(Data excerpts)
================================

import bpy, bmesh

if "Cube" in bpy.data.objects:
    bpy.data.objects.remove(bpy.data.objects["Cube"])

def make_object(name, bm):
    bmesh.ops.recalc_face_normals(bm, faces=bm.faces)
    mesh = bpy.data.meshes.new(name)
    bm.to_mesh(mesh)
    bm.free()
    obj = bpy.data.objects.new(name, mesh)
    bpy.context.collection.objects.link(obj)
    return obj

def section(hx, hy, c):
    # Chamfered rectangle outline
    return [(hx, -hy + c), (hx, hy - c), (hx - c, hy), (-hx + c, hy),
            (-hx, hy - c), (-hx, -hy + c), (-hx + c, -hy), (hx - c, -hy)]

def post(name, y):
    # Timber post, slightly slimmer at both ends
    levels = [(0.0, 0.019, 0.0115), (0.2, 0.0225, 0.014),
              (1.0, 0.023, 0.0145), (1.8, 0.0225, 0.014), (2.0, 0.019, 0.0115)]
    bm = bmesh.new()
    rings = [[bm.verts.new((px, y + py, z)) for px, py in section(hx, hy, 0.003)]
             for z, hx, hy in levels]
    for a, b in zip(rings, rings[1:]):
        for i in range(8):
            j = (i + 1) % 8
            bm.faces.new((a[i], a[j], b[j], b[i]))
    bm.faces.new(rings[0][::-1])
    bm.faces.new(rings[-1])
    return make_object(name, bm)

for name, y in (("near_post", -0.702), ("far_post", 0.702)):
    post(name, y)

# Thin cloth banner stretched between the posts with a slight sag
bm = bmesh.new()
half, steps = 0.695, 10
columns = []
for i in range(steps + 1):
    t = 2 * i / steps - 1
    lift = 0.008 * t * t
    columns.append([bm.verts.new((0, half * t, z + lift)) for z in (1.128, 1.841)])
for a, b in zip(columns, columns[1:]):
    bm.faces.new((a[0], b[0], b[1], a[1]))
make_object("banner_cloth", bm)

================================

### [EXERCISE GOAL]
Beginning with the line that has "(-hx, hy - c), (-hx, -hy", set down every line of the entries above through the final one, unchanged.

### [TASK SOLUTION]
            (-hx, hy - c), (-hx, -hy + c), (-hx + c, -hy), (hx - c, -hy)]

def post(name, y):
    # Timber post, slightly slimmer at both ends
    levels = [(0.0, 0.019, 0.0115), (0.2, 0.0225, 0.014),
              (1.0, 0.023, 0.0145), (1.8, 0.0225, 0.014), (2.0, 0.019, 0.0115)]
    bm = bmesh.new()
    rings = [[bm.verts.new((px, y + py, z)) for px, py in section(hx, hy, 0.003)]
             for z, hx, hy in levels]
    for a, b in zip(rings, rings[1:]):
        for i in range(8):
            j = (i + 1) % 8
            bm.faces.new((a[i], a[j], b[j], b[i]))
    bm.faces.new(rings[0][::-1])
    bm.faces.new(rings[-1])
    return make_object(name, bm)

for name, y in (("near_post", -0.702), ("far_post", 0.702)):
    post(name, y)

# Thin cloth banner stretched between the posts with a slight sag
bm = bmesh.new()
half, steps = 0.695, 10
columns = []
for i in range(steps + 1):
    t = 2 * i / steps - 1
    lift = 0.008 * t * t
    columns.append([bm.verts.new((0, half * t, z + lift)) for z in (1.128, 1.841)])
for a, b in zip(columns, columns[1:]):
    bm.faces.new((a[0], b[0], b[1], a[1]))
make_object("banner_cloth", bm)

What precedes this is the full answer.